WHAT IS EXPECTED -
A word-for-word copy of the entries is the only acceptable reply.

SOURCE RECORDS -
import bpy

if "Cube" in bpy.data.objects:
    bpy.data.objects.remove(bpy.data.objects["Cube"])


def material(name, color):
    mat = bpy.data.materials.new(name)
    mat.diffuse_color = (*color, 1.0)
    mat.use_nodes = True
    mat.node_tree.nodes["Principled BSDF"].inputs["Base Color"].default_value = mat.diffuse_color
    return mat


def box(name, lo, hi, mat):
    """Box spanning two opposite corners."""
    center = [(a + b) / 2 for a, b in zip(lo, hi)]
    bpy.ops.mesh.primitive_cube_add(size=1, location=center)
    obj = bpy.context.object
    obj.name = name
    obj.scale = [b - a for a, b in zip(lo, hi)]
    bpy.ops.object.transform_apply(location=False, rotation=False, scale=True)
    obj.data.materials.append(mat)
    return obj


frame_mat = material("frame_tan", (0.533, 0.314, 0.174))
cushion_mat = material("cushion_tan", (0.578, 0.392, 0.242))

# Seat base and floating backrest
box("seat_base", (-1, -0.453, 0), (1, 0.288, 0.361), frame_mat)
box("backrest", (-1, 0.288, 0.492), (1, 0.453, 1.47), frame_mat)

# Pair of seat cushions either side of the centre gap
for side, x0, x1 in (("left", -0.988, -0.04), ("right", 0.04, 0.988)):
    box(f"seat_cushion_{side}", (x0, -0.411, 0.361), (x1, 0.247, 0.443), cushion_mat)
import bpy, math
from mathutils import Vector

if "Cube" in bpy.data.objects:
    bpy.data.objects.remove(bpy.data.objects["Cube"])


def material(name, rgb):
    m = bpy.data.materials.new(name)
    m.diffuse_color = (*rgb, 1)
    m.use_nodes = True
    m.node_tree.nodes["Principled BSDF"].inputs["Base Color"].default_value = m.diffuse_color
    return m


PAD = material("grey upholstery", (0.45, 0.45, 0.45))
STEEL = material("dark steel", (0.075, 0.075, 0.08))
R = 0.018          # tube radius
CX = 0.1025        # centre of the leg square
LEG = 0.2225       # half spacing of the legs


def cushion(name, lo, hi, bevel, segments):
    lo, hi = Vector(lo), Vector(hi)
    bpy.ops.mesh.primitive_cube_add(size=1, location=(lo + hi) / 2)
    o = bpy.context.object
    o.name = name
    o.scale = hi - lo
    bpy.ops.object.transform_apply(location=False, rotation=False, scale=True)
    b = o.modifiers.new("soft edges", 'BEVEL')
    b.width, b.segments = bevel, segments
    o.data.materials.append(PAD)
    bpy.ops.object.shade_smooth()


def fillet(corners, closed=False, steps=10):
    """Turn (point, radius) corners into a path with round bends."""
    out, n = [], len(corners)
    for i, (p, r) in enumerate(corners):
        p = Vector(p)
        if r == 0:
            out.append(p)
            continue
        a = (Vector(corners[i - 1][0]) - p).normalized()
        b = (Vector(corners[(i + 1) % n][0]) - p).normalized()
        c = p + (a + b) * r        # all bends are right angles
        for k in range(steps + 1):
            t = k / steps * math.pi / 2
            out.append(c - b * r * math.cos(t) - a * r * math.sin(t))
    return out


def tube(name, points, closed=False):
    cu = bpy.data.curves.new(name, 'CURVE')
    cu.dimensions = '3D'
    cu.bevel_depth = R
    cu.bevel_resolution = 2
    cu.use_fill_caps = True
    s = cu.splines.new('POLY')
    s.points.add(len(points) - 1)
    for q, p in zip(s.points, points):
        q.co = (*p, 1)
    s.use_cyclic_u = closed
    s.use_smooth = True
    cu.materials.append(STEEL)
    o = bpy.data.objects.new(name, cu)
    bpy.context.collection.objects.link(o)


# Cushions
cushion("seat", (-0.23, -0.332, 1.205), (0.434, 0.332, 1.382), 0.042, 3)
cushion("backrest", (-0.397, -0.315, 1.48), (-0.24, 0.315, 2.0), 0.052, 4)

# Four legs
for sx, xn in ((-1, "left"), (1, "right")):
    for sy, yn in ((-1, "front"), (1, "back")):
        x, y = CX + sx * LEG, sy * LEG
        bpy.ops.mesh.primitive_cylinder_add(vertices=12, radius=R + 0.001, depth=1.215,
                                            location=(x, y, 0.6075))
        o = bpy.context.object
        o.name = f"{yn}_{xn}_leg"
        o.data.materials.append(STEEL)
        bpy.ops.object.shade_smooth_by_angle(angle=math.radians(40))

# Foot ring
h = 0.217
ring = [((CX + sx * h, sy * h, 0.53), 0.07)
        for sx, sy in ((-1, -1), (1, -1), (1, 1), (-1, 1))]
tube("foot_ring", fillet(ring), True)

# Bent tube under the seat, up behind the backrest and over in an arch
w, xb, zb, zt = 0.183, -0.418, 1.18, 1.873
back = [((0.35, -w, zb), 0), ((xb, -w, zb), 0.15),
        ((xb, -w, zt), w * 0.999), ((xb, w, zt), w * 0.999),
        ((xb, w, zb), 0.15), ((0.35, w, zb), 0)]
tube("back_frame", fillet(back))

THE COMPLETED TASK -
import bpy

if "Cube" in bpy.data.objects:
    bpy.data.objects.remove(bpy.data.objects["Cube"])


def material(name, color):
    mat = bpy.data.materials.new(name)
    mat.diffuse_color = (*color, 1.0)
    mat.use_nodes = True
    mat.node_tree.nodes["Principled BSDF"].inputs["Base Color"].default_value = mat.diffuse_color
    return mat


def box(name, lo, hi, mat):
    """Box spanning two opposite corners."""
    center = [(a + b) / 2 for a, b in zip(lo, hi)]
    bpy.ops.mesh.primitive_cube_add(size=1, location=center)
    obj = bpy.context.object
    obj.name = name
    obj.scale = [b - a for a, b in zip(lo, hi)]
    bpy.ops.object.transform_apply(location=False, rotation=False, scale=True)
    obj.data.materials.append(mat)
    return obj


frame_mat = material("frame_tan", (0.533, 0.314, 0.174))
cushion_mat = material("cushion_tan", (0.578, 0.392, 0.242))

# Seat base and floating backrest
box("seat_base", (-1, -0.453, 0), (1, 0.288, 0.361), frame_mat)
box("backrest", (-1, 0.288, 0.492), (1, 0.453, 1.47), frame_mat)

# Pair of seat cushions either side of the centre gap
for side, x0, x1 in (("left", -0.988, -0.04), ("right", 0.04, 0.988)):
    box(f"seat_cushion_{side}", (x0, -0.411, 0.361), (x1, 0.247, 0.443), cushion_mat)
import bpy, math
from mathutils import Vector

if "Cube" in bpy.data.objects:
    bpy.data.objects.remove(bpy.data.objects["Cube"])


def material(name, rgb):
    m = bpy.data.materials.new(name)
    m.diffuse_color = (*rgb, 1)
    m.use_nodes = True
    m.node_tree.nodes["Principled BSDF"].inputs["Base Color"].default_value = m.diffuse_color
    return m


PAD = material("grey upholstery", (0.45, 0.45, 0.45))
STEEL = material("dark steel", (0.075, 0.075, 0.08))
R = 0.018          # tube radius
CX = 0.1025        # centre of the leg square
LEG = 0.2225       # half spacing of the legs


def cushion(name, lo, hi, bevel, segments):
    lo, hi = Vector(lo), Vector(hi)
    bpy.ops.mesh.primitive_cube_add(size=1, location=(lo + hi) / 2)
    o = bpy.context.object
    o.name = name
    o.scale = hi - lo
    bpy.ops.object.transform_apply(location=False, rotation=False, scale=True)
    b = o.modifiers.new("soft edges", 'BEVEL')
    b.width, b.segments = bevel, segments
    o.data.materials.append(PAD)
    bpy.ops.object.shade_smooth()


def fillet(corners, closed=False, steps=10):
    """Turn (point, radius) corners into a path with round bends."""
    out, n = [], len(corners)
    for i, (p, r) in enumerate(corners):
        p = Vector(p)
        if r == 0:
            out.append(p)
            continue
        a = (Vector(corners[i - 1][0]) - p).normalized()
        b = (Vector(corners[(i + 1) % n][0]) - p).normalized()
        c = p + (a + b) * r        # all bends are right angles
        for k in range(steps + 1):
            t = k / steps * math.pi / 2
            out.append(c - b * r * math.cos(t) - a * r * math.sin(t))
    return out


def tube(name, points, closed=False):
    cu = bpy.data.curves.new(name, 'CURVE')
    cu.dimensions = '3D'
    cu.bevel_depth = R
    cu.bevel_resolution = 2
    cu.use_fill_caps = True
    s = cu.splines.new('POLY')
    s.points.add(len(points) - 1)
    for q, p in zip(s.points, points):
        q.co = (*p, 1)
    s.use_cyclic_u = closed
    s.use_smooth = True
    cu.materials.append(STEEL)
    o = bpy.data.objects.new(name, cu)
    bpy.context.collection.objects.link(o)


# Cushions
cushion("seat", (-0.23, -0.332, 1.205), (0.434, 0.332, 1.382), 0.042, 3)
cushion("backrest", (-0.397, -0.315, 1.48), (-0.24, 0.315, 2.0), 0.052, 4)

# Four legs
for sx, xn in ((-1, "left"), (1, "right")):
    for sy, yn in ((-1, "front"), (1, "back")):
        x, y = CX + sx * LEG, sy * LEG
        bpy.ops.mesh.primitive_cylinder_add(vertices=12, radius=R + 0.001, depth=1.215,
                                            location=(x, y, 0.6075))
        o = bpy.context.object
        o.name = f"{yn}_{xn}_leg"
        o.data.materials.append(STEEL)
        bpy.ops.object.shade_smooth_by_angle(angle=math.radians(40))

# Foot ring
h = 0.217
ring = [((CX + sx * h, sy * h, 0.53), 0.07)
        for sx, sy in ((-1, -1), (1, -1), (1, 1), (-1, 1))]
tube("foot_ring", fillet(ring), True)

# Bent tube under the seat, up behind the backrest and over in an arch
w, xb, zb, zt = 0.183, -0.418, 1.18, 1.873
back = [((0.35, -w, zb), 0), ((xb, -w, zb), 0.15),
        ((xb, -w, zt), w * 0.999), ((xb, w, zt), w * 0.999),
        ((xb, w, zb), 0.15), ((0.35, w, zb), 0)]
tube("back_frame", fillet(back))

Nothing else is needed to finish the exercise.